◆ Data:
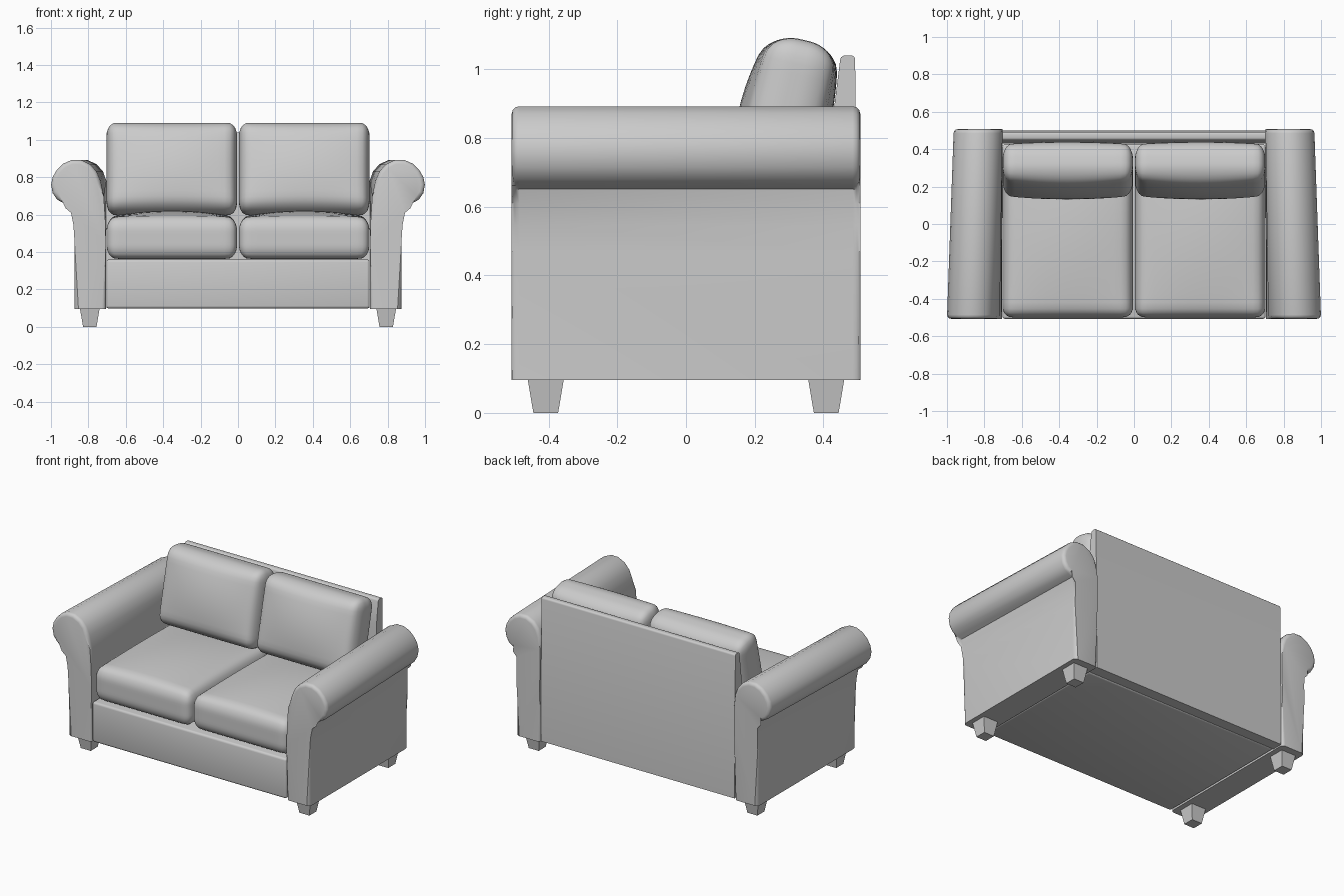
import bpy, bmesh, math
from mathutils import Vector, Matrix

if "Cube" in bpy.data.objects:
    bpy.data.objects.remove(bpy.data.objects["Cube"])


def finish(name, bm, mirror=(), smooth=True):
    bmesh.ops.recalc_face_normals(bm, faces=bm.faces[:])
    me = bpy.data.meshes.new(name)
    bm.to_mesh(me)
    bm.free()
    ob = bpy.data.objects.new(name, me)
    bpy.context.collection.objects.link(ob)
    if smooth:
        bpy.ops.object.select_all(action='DESELECT')
        ob.select_set(True)
        bpy.context.view_layer.objects.active = ob
        bpy.ops.object.shade_smooth_by_angle(angle=math.radians(40))
    if mirror:
        m = ob.modifiers.new("Mirror", 'MIRROR')
        m.use_axis = ['X' in mirror, 'Y' in mirror, False]
        m.use_clip = False
        m.use_mirror_merge = False
    return ob


def loft(rings):
    """Skin two matching rings of points and cap both ends."""
    bm = bmesh.new()
    a, b = [[bm.verts.new(p) for p in r] for r in rings]
    n = len(a)
    for i in range(n):
        j = (i + 1) % n
        bm.faces.new((a[i], a[j], b[j], b[i]))
    caps = [bm.faces.new(a), bm.faces.new(b)]
    return bm, caps


def bevel(bm, edges, width, segs=3):
    bmesh.ops.bevel(bm, geom=list(edges), offset=width, segments=segs,
                    profile=0.5, affect='EDGES', clamp_overlap=True)


def cushion(name, centre, half, rad, axis, crown_lo, crown_hi, tilt=0.0):
    """Rounded box with its two big faces puffed out along one axis."""
    bm = bmesh.new()
    bmesh.ops.create_cube(bm, size=2)
    bmesh.ops.subdivide_edges(bm, edges=bm.edges[:], cuts=19, use_grid_fill=True)
    others = [i for i in range(3) if i != axis]
    for v in bm.verts:
        u = Vector([math.sin(c * math.pi / 2) for c in v.co])
        p = Vector([u[i] * half[i] for i in range(3)])
        core = Vector([max(-half[i] + rad[i], min(half[i] - rad[i], p[i])) for i in range(3)])
        d = Vector([(p[i] - core[i]) / rad[i] for i in range(3)])
        if d.length > 0:
            d.normalize()
        p = core + Vector([d[i] * rad[i] for i in range(3)])
        f = 1.0
        for i in others:
            f *= 1 - (p[i] / half[i]) ** 2
        t = p[axis] / half[axis]
        p[axis] += f * (crown_hi * max(t, 0) + crown_lo * min(t, 0))
        v.co = p
    bm.transform(Matrix.Translation(centre) @ Matrix.Rotation(tilt, 4, 'X'))
    return finish(name, bm, 'X')


# rolled arms, leaning slightly inward toward the back
profile = [(.706, .095), (.706, .45), (.71, .58), (.718, .70), (.735, .78), (.757, .83),
           (.79, .868), (.84, .892), (.89, .892), (.935, .872), (.97, .838), (.992, .80),
           (1.0, .76), (.992, .715), (.968, .68), (.935, .662), (.904, .651), (.893, .61),
           (.88, .545), (.875, .47), (.875, .095)]


def lean(x, z):
    return max(.703, x - .036 * max(0, min(1, (z - .5) / .2)))


bm, caps = loft([[(x, -.507, z) for x, z in profile],
                 [(lean(x, z), .507, z) for x, z in profile]])
rim = {e for f in caps for e in f.edges if max(v.co.z for v in e.verts) > .1}
bevel(bm, rim, .022)
finish("rolled_arm", bm, 'X')

# seat base box
bm = bmesh.new()
bmesh.ops.create_cube(bm, size=1)
bm.transform(Matrix.Translation((0, -.04, .229)) @ Matrix.Diagonal((1.408, .935, .262, 1)))
bevel(bm, bm.edges[:], .014)
finish("seat_base", bm)

# back panel, thinner at the top
side = [(.43, .1), (.43, .88), (.45, 1.04), (.492, 1.04), (.5, .1)]
bm, caps = loft([[(s * .702, y, z) for y, z in side] for s in (-1, 1)])
top = [e for e in bm.edges if all(v.co.z > 1.03 for v in e.verts)
       and abs(e.verts[0].co.x - e.verts[1].co.x) > 1]
bevel(bm, top, .012)
finish("back_panel", bm)

# loose cushions
cushion("seat_cushion", (.354, -.075, .475), (.349, .425, .112), (.055, .055, .075),
        2, .0, .034)
cushion("back_cushion", (.354, .288, .843), (.349, .10, .248), (.05, .085, .07),
        1, .04, .03, math.radians(-13))

# tapered feet
rings = [[(.7925 + sx * w, .408 + sy * w, z)
          for sx, sy in ((-1, -1), (1, -1), (1, 1), (-1, 1))]
         for w, z in ((.036, 0), (.053, .1))]
bm, caps = loft(rings)
finish("foot", bm, 'XY', smooth=False)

◆ How to complete this task:
Where does the string "bevel" appear in the records above? Show every line that holds it.

◆ Your response:
def bevel(bm, edges, width, segs=3):
    bmesh.ops.bevel(bm, geom=list(edges), offset=width, segments=segs,
bevel(bm, rim, .022)
bevel(bm, bm.edges[:], .014)
bevel(bm, top, .012)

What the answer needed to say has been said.